Records:
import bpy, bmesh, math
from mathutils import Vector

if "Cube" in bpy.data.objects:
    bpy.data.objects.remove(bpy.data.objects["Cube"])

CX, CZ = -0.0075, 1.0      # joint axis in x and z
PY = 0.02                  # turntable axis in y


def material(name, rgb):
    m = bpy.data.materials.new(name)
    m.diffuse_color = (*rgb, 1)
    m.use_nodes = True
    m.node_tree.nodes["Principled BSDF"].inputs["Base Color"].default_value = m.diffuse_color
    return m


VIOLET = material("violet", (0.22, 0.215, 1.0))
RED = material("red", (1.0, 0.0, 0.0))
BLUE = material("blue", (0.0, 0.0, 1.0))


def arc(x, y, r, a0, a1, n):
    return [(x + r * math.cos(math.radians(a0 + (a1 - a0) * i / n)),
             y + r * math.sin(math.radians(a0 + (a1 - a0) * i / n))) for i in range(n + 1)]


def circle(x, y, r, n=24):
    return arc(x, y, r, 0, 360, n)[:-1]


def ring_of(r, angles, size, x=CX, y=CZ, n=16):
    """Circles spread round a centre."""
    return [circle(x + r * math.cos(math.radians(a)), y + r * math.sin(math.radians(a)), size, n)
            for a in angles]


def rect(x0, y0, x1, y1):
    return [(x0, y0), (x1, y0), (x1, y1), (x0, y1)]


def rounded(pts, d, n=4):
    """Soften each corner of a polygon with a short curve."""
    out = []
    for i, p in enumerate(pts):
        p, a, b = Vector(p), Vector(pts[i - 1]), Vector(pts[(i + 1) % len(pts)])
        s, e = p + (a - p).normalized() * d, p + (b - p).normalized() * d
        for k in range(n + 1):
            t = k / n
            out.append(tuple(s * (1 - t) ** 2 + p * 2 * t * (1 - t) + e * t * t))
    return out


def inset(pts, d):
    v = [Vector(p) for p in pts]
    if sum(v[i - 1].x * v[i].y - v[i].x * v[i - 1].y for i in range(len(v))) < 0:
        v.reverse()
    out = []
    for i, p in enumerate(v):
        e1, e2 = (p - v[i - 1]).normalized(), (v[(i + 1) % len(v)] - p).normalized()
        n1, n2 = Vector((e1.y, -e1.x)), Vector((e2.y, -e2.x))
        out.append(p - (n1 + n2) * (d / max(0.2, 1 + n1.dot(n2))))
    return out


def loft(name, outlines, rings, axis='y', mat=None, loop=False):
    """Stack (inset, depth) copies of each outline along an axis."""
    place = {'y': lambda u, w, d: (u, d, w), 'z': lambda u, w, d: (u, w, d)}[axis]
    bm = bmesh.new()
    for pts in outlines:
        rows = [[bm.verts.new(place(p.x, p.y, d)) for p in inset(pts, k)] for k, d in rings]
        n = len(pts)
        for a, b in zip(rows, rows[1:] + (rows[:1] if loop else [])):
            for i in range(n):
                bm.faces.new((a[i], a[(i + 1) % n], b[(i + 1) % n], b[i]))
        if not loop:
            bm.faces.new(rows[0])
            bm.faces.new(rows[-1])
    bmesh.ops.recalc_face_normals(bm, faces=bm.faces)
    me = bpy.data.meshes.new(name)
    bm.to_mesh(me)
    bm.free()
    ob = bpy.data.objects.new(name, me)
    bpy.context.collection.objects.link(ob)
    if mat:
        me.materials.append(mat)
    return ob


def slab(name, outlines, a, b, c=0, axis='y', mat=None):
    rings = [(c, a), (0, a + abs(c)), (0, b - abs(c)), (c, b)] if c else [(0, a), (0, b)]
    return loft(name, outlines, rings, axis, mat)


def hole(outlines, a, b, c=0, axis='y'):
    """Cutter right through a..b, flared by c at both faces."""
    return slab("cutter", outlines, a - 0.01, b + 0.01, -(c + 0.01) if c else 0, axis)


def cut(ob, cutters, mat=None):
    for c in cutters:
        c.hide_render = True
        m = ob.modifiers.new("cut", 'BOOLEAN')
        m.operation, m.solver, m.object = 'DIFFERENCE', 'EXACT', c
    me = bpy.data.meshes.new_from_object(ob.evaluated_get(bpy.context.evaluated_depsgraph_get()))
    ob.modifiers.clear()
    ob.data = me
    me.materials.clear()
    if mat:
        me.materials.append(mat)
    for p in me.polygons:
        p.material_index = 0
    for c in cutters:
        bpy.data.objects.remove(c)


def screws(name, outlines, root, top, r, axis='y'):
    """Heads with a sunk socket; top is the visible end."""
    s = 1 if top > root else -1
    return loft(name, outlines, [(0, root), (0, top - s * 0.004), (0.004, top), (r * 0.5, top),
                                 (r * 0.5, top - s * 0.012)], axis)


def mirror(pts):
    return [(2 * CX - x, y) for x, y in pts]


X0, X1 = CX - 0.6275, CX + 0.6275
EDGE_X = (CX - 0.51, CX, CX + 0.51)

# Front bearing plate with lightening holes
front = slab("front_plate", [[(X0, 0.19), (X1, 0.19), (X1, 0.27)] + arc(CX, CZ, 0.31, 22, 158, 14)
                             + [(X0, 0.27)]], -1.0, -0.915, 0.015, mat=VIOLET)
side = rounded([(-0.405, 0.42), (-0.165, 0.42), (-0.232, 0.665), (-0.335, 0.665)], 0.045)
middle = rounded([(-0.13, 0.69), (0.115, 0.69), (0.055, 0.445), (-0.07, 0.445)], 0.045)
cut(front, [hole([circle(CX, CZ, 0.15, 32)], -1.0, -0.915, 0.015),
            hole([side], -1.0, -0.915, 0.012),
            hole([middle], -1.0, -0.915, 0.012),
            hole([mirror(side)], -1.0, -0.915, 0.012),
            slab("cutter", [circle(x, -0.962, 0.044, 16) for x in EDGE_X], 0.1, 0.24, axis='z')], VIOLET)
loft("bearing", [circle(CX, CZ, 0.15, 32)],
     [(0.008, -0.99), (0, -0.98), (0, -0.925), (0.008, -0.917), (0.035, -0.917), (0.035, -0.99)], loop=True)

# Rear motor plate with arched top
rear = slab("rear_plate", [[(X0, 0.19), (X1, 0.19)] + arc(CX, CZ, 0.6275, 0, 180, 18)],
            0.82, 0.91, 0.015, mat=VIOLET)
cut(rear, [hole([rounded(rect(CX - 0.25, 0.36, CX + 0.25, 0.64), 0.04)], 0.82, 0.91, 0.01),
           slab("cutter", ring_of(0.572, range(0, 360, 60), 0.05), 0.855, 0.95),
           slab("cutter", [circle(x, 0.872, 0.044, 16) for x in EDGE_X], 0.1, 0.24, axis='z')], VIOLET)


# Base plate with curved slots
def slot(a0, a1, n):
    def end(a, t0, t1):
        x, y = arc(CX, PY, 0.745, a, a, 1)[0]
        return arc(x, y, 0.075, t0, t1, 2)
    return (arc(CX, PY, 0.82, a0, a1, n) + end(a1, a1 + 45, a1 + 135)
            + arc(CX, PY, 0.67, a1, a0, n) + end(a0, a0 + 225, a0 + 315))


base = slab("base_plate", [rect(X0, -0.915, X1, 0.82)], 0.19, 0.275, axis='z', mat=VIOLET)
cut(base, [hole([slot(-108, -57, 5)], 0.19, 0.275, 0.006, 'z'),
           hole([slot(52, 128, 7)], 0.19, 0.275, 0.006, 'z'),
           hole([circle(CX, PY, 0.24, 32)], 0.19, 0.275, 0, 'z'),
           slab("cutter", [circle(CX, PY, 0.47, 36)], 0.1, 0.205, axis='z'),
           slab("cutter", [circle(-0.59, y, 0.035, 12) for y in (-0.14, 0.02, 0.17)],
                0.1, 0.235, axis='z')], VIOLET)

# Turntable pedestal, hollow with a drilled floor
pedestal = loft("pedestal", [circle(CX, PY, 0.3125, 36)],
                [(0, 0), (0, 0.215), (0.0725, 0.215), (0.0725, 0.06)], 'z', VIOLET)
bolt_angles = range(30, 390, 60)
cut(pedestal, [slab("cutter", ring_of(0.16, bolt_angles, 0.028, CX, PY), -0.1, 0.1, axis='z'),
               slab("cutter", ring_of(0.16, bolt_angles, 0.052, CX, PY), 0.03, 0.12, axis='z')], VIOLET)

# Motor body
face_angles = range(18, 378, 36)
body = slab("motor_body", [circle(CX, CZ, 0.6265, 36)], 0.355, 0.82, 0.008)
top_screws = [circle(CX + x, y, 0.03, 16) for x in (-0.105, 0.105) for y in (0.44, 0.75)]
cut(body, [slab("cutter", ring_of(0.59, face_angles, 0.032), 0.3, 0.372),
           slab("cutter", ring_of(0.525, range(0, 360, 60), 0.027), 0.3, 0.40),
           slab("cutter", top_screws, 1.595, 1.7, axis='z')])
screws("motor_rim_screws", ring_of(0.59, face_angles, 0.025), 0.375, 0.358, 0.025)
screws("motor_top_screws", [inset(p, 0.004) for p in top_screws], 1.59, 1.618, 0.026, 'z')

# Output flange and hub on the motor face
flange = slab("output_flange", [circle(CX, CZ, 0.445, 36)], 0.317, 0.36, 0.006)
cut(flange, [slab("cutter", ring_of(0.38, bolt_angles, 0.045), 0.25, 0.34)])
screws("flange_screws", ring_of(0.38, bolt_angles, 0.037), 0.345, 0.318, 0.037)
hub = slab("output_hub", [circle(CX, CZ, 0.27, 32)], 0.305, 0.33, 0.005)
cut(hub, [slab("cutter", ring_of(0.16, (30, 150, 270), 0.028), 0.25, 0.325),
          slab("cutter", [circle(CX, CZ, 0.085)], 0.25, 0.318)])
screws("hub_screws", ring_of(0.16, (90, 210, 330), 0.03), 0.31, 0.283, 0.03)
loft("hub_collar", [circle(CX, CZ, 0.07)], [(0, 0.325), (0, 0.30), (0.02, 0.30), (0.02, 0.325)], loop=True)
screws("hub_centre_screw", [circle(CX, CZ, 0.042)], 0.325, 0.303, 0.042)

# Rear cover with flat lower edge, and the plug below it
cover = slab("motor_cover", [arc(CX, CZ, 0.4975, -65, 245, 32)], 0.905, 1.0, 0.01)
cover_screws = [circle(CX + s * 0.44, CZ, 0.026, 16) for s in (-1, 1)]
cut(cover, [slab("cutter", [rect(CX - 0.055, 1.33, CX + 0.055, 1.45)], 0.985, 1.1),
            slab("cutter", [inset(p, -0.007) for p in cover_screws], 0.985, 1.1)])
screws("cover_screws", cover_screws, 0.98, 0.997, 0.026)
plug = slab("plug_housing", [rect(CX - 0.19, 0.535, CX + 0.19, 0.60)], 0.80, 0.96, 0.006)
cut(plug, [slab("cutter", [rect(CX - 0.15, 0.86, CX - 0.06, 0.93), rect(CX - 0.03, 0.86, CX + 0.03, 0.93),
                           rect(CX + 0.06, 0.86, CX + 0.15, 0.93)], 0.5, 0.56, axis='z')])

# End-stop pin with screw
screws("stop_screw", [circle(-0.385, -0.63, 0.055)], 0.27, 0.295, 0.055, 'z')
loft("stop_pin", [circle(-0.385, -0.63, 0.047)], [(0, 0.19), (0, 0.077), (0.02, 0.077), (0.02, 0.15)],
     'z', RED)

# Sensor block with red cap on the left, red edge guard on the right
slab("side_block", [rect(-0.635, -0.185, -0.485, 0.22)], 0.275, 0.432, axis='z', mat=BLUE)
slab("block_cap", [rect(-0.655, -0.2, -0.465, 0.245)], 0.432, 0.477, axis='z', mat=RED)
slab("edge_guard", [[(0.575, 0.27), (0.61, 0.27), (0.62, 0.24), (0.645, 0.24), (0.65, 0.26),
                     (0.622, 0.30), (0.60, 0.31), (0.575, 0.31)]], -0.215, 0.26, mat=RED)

Assigned task: All that is wanted is an exact copy of the lines above from the one with "return loft(name, outlines, [(0, root), (0, top" through the one with "# Front bearing plate with lightening holes", with both ends included.

Answer to the problem:
    return loft(name, outlines, [(0, root), (0, top - s * 0.004), (0.004, top), (r * 0.5, top),
                                 (r * 0.5, top - s * 0.012)], axis)


def mirror(pts):
    return [(2 * CX - x, y) for x, y in pts]


X0, X1 = CX - 0.6275, CX + 0.6275
EDGE_X = (CX - 0.51, CX, CX + 0.51)

# Front bearing plate with lightening holes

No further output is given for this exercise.